Though most people associate the signature characteristics of Paris with the public works of the nineteenth century, Joan DeJean demonstrates that the Parisian model for urban space was in fact invented two centuries earlier, when the first complete design for the French capital was drawn up and implemented. As a result, Paris saw many changes. It became the first city to tear down its fortifications, inviting people in rather than keeping them out. Parisian urban planning showcased new kinds of streets, including the original boulevard, as well as public parks and the earliest sidewalks and bridges without houses. Venues opened for urban entertainment of all kinds, from opera and ballet to a pastime invented in Paris, recreational shopping. Parisians enjoyed the earliest public transportation and street lighting, and Paris became Europe's first great walking city.
A century of planned development made Paris both beautiful and exciting. It gave people reasons to be out in public as never before and as nowhere else. And it gave Paris its modern identity as a place that people dreamed of seeing. By 1700, Paris had become the capital that would revolutionize our conception of the city and of urban life.
Publishers Weekly® Reviews
- Reviewed in: Publishers Weekly, page .
- Review Date: 2013-12-02
- Reviewer: Staff

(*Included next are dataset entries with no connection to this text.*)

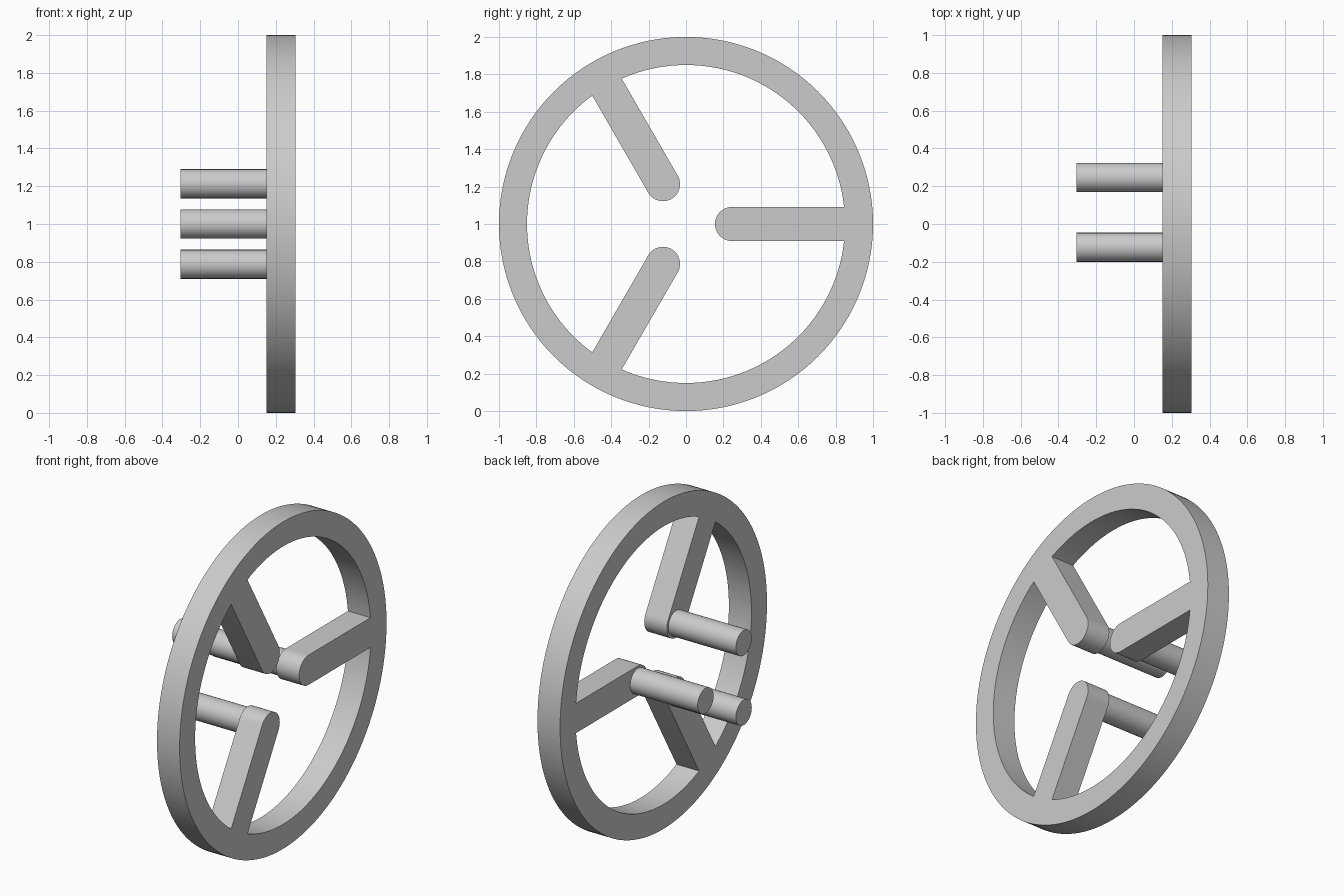
import bpy, bmesh
from math import sin, cos, pi, asin, radians

cube = bpy.data.objects.get("Cube")
if cube:
    bpy.data.objects.remove(cube)

OUTER, INNER = 1.0, 0.85        # rim radii
ARM_HALF, TIP = 0.091, 0.246    # spoke half width, centre of its round end
PIN_R = 0.077
X_BACK, X_PLATE, X_FRONT = -0.305, 0.152, 0.305
SPOKES = [radians(a) for a in (0, 120, 240)]

grey = bpy.data.materials.new("light_grey")
grey.use_nodes = True
grey.diffuse_color = (0.6, 0.6, 0.6, 1)
grey.node_tree.nodes["Principled BSDF"].inputs["Base Color"].default_value = (0.6, 0.6, 0.6, 1)


def smooth(obj):
    bpy.ops.object.select_all(action="DESELECT")
    obj.select_set(True)
    bpy.context.view_layer.objects.active = obj
    bpy.ops.object.shade_smooth_by_angle(angle=radians(30))


def arc(radius, start, end, steps, centre=(0, 0)):
    angles = [start + (end - start) * i / steps for i in range(steps + 1)]
    return [(centre[0] + radius * cos(a), centre[1] + radius * sin(a)) for a in angles]


# Rim and spokes: one flat outline with a hole, extruded
outer = arc(OUTER, 0, 2 * pi, 128)[:-1]
inner = []
gap = asin(ARM_HALF / INNER)
for a in SPOKES:
    tip = (TIP * cos(a), TIP * sin(a))
    inner += arc(ARM_HALF, a - pi / 2, a - 3 * pi / 2, 24, tip)
    inner += arc(INNER, a + gap, a + 2 * pi / 3 - gap, 40)

curve = bpy.data.curves.new("wheel_outline", "CURVE")
curve.dimensions = "2D"
curve.fill_mode = "BOTH"
curve.extrude = (X_FRONT - X_PLATE) / 2
for points in (outer, inner):
    spline = curve.splines.new("POLY")
    spline.points.add(len(points) - 1)
    for p, (u, v) in zip(spline.points, points):
        p.co = (u, v, 0, 1)
    spline.use_cyclic_u = True

outline = bpy.data.objects.new("wheel_outline", curve)
bpy.context.collection.objects.link(outline)
bpy.context.view_layer.update()
mesh = bpy.data.meshes.new_from_object(
    outline.evaluated_get(bpy.context.evaluated_depsgraph_get()))
bpy.data.objects.remove(outline)

bm = bmesh.new()
bm.from_mesh(mesh)
bmesh.ops.remove_doubles(bm, verts=bm.verts, dist=0.0001)
bmesh.ops.recalc_face_normals(bm, faces=bm.faces)
bm.to_mesh(mesh)
bm.free()
mesh.materials.clear()
mesh.materials.append(grey)
wheel = bpy.data.objects.new("rim_with_spokes", mesh)
bpy.context.collection.objects.link(wheel)
wheel.rotation_euler = (pi / 2, 0, pi / 2)
wheel.location = ((X_PLATE + X_FRONT) / 2, 0, 1)
smooth(wheel)

# Pins behind the round end of each spoke
pin_end = X_PLATE + 0.01
for name, a in zip(("rear_pin", "upper_pin", "lower_pin"), SPOKES):
    bpy.ops.mesh.primitive_cylinder_add(
        vertices=48, radius=PIN_R, depth=pin_end - X_BACK,
        location=((X_BACK + pin_end) / 2, TIP * cos(a), 1 + TIP * sin(a)),
        rotation=(0, pi / 2, 0))
    pin = bpy.context.object
    pin.name = name
    pin.data.materials.append(grey)
    smooth(pin)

Although 19th-century Baron Haussmann often receives credit for Paris’s iconic features, this witty and engaging work shows that it was the 17th-century Bourbon monarchs who first transformed Paris into the prototype of the modern city that would inspire the world. Penn professor DeJean (The Essence of Style) notes that Henri IV (1553–1610) was the first to consider the practical value of public works and how they could improve people’s lives. Besides centralizing France’s administrative functions, Henri IV built the first bridge to cross the Seine in a single span (the Pont Neuf) and the first urban public square (the Place Royale, now the Place des Vosges). Louis XIV took his grandfather’s plans even further by tearing down the city’s fortifications, replacing them with tree-lined boulevards around the city’s perimeter, and instituting a “grand design” that would influence Haussmann 250 years later. A charismatic and knowledgeable narrator, DeJean shows how an open city where men and women from all stations could congregate fueled the rise of the self-made man, the financier, the real estate developer, the artisan, the merchant, the Parisienne, and the coquette. With panache and examples from primary sources, guidebooks, maps, and paintings, she illustrates how Paris changed people’s conception of a city’s potential. B&w illus., 8-page color insert. Agent: Alice Martell, the Martell Agency. (Mar.)
The making of a great city
Dreaming of April in Paris? In How Paris Became Paris: The Invention of the Modern City, astute cultural observer Joan DeJean argues that Paris has been a modern, alluring city far longer than we usually imagine. Although we tend to think of 19th-century Paris as the bustling epitome of “la vie moderne,” the roots of all we know and love about Paris today actually came into being in the 17th century.
While DeJean’s depth and scope of research are impressive, this fascinating portrait is anything but a dry history. Like its subject, DeJean’s biography of Paris emanates charm and wit. She builds her argument for the 17th-century origins of modern Paris piece by piece, unraveling the stories of how the city’s architectural elements helped to shape its urban landscape to make it “the capital of the universe.”
She begins with the oldest bridge in Paris—the Pont Neuf—which served as the 17th century’s equivalent to the Eiffel Tower (which wasn’t erected until 1889). Created by Henry IV as a center for his new capital, the Pont Neuf ushered in the concept of modern street life, including a sidewalk for promenading and street vendors.
DeJean unveils fascinating details about other aspects of the emerging city, covering the Place des Vosges, the enchanted oasis of Ile Saint-Louis and the city’s great boulevards and parks. What makes DeJean’s analysis so intriguing is her capacity to weave strands of history together. She shows, for example, how the freedom women achieved by walking along the Pont Neuf and the city’s boulevards translated into other areas of social discourse. With such rich context, How Paris Became Paris is more than a history: It’s the best kind of travel guidebook.